TRY IT: Images are to be omitted, and the rest of the records reproduced exactly.

EXCERPTED RECORDS:
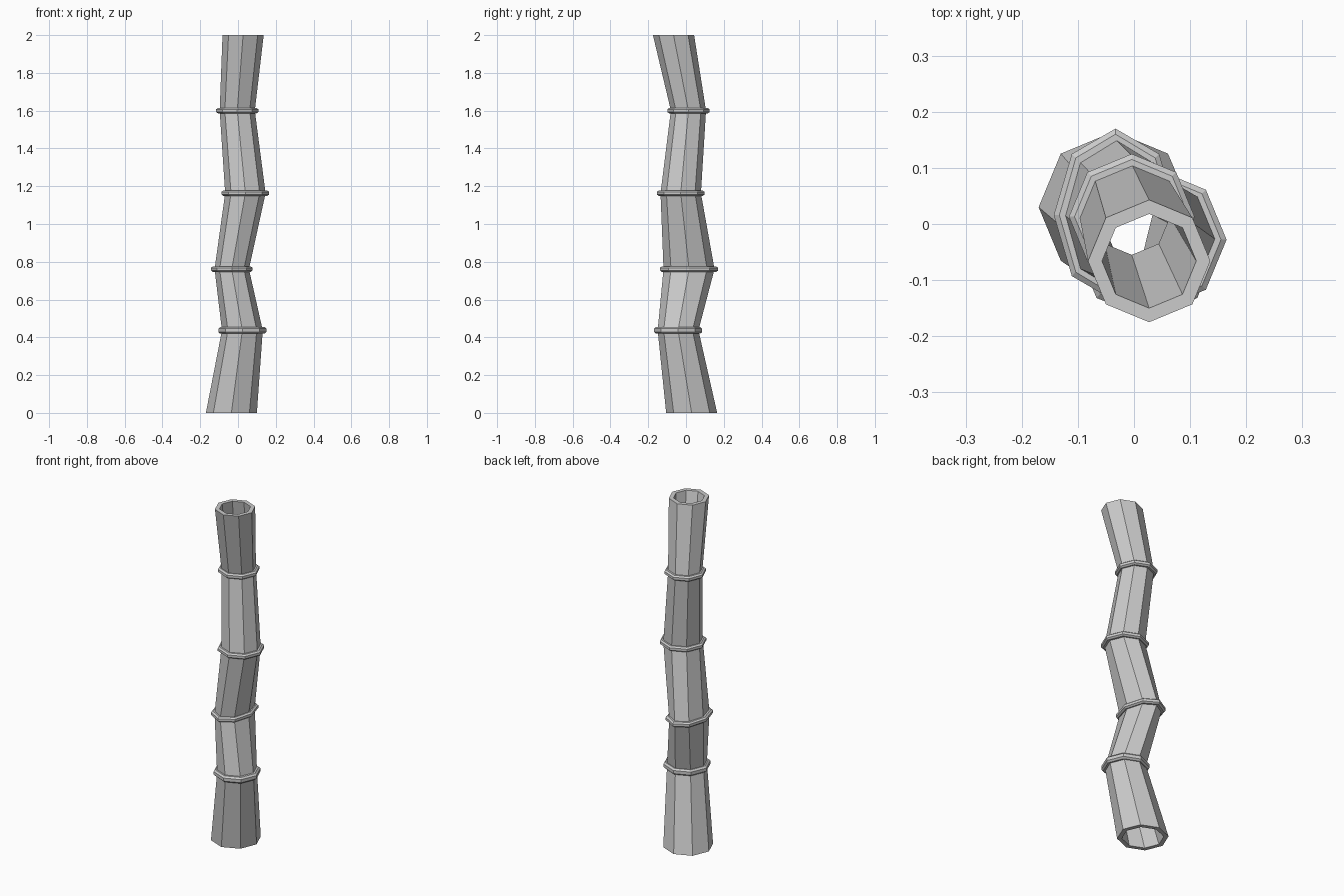
import bpy, bmesh
from math import cos, sin, pi

if "Cube" in bpy.data.objects:
    bpy.data.objects.remove(bpy.data.objects["Cube"])

SIDES = 8
WALL = 0.025
# z, centre x, centre y, radius x, radius y
STATIONS = [
    (0.00, -0.035, 0.030, 0.135, 0.135),
    (0.437, 0.023, -0.042, 0.108, 0.108),
    (0.761, -0.033, 0.016, 0.091, 0.135),
    (1.163, 0.039, -0.028, 0.107, 0.107),
    (1.600, -0.004, 0.013, 0.093, 0.093),
    (2.00, 0.027, -0.066, 0.109, 0.109),
]


def closed_shell(name, sections):
    """Join octagonal sections in a closed cycle of quads."""
    bm = bmesh.new()
    loops = []
    for z, cx, cy, rx, ry in sections:
        loops.append([bm.verts.new((cx + rx * cos(2 * pi * i / SIDES),
                                    cy + ry * sin(2 * pi * i / SIDES), z))
                      for i in range(SIDES)])
    for k, a in enumerate(loops):
        b = loops[(k + 1) % len(loops)]
        for i in range(SIDES):
            j = (i + 1) % SIDES
            bm.faces.new((a[i], a[j], b[j], b[i]))
    bmesh.ops.recalc_face_normals(bm, faces=bm.faces)
    mesh = bpy.data.meshes.new(name)
    bm.to_mesh(mesh)
    bm.free()
    bpy.context.collection.objects.link(bpy.data.objects.new(name, mesh))


# hollow crooked stalk: outside going up, inside coming back down
inside = [(z, x, y, rx - WALL, ry - WALL) for z, x, y, rx, ry in reversed(STATIONS)]
closed_shell("stalk", STATIONS + inside)

# raised bevelled ring at every bend
for n, (z, x, y, rx, ry) in enumerate(STATIONS[1:-1], 1):
    h = 0.018 if n == 1 else 0.0145
    profile = [(-0.01, -h), (0.009, -h), (0.019, -h * 0.5),
               (0.019, h * 0.5), (0.009, h), (-0.01, h)]
    closed_shell(f"joint_ring_{n}",
                 [(z + dz, x, y, rx + dr, ry + dr) for dr, dz in profile])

YOUR RESPONSE:
import bpy, bmesh
from math import cos, sin, pi

if "Cube" in bpy.data.objects:
    bpy.data.objects.remove(bpy.data.objects["Cube"])

SIDES = 8
WALL = 0.025
# z, centre x, centre y, radius x, radius y
STATIONS = [
    (0.00, -0.035, 0.030, 0.135, 0.135),
    (0.437, 0.023, -0.042, 0.108, 0.108),
    (0.761, -0.033, 0.016, 0.091, 0.135),
    (1.163, 0.039, -0.028, 0.107, 0.107),
    (1.600, -0.004, 0.013, 0.093, 0.093),
    (2.00, 0.027, -0.066, 0.109, 0.109),
]


def closed_shell(name, sections):
    """Join octagonal sections in a closed cycle of quads."""
    bm = bmesh.new()
    loops = []
    for z, cx, cy, rx, ry in sections:
        loops.append([bm.verts.new((cx + rx * cos(2 * pi * i / SIDES),
                                    cy + ry * sin(2 * pi * i / SIDES), z))
                      for i in range(SIDES)])
    for k, a in enumerate(loops):
        b = loops[(k + 1) % len(loops)]
        for i in range(SIDES):
            j = (i + 1) % SIDES
            bm.faces.new((a[i], a[j], b[j], b[i]))
    bmesh.ops.recalc_face_normals(bm, faces=bm.faces)
    mesh = bpy.data.meshes.new(name)
    bm.to_mesh(mesh)
    bm.free()
    bpy.context.collection.objects.link(bpy.data.objects.new(name, mesh))


# hollow crooked stalk: outside going up, inside coming back down
inside = [(z, x, y, rx - WALL, ry - WALL) for z, x, y, rx, ry in reversed(STATIONS)]
closed_shell("stalk", STATIONS + inside)

# raised bevelled ring at every bend
for n, (z, x, y, rx, ry) in enumerate(STATIONS[1:-1], 1):
    h = 0.018 if n == 1 else 0.0145
    profile = [(-0.01, -h), (0.009, -h), (0.019, -h * 0.5),
               (0.019, h * 0.5), (0.009, h), (-0.01, h)]
    closed_shell(f"joint_ring_{n}",
                 [(z + dz, x, y, rx + dr, ry + dr) for dr, dz in profile])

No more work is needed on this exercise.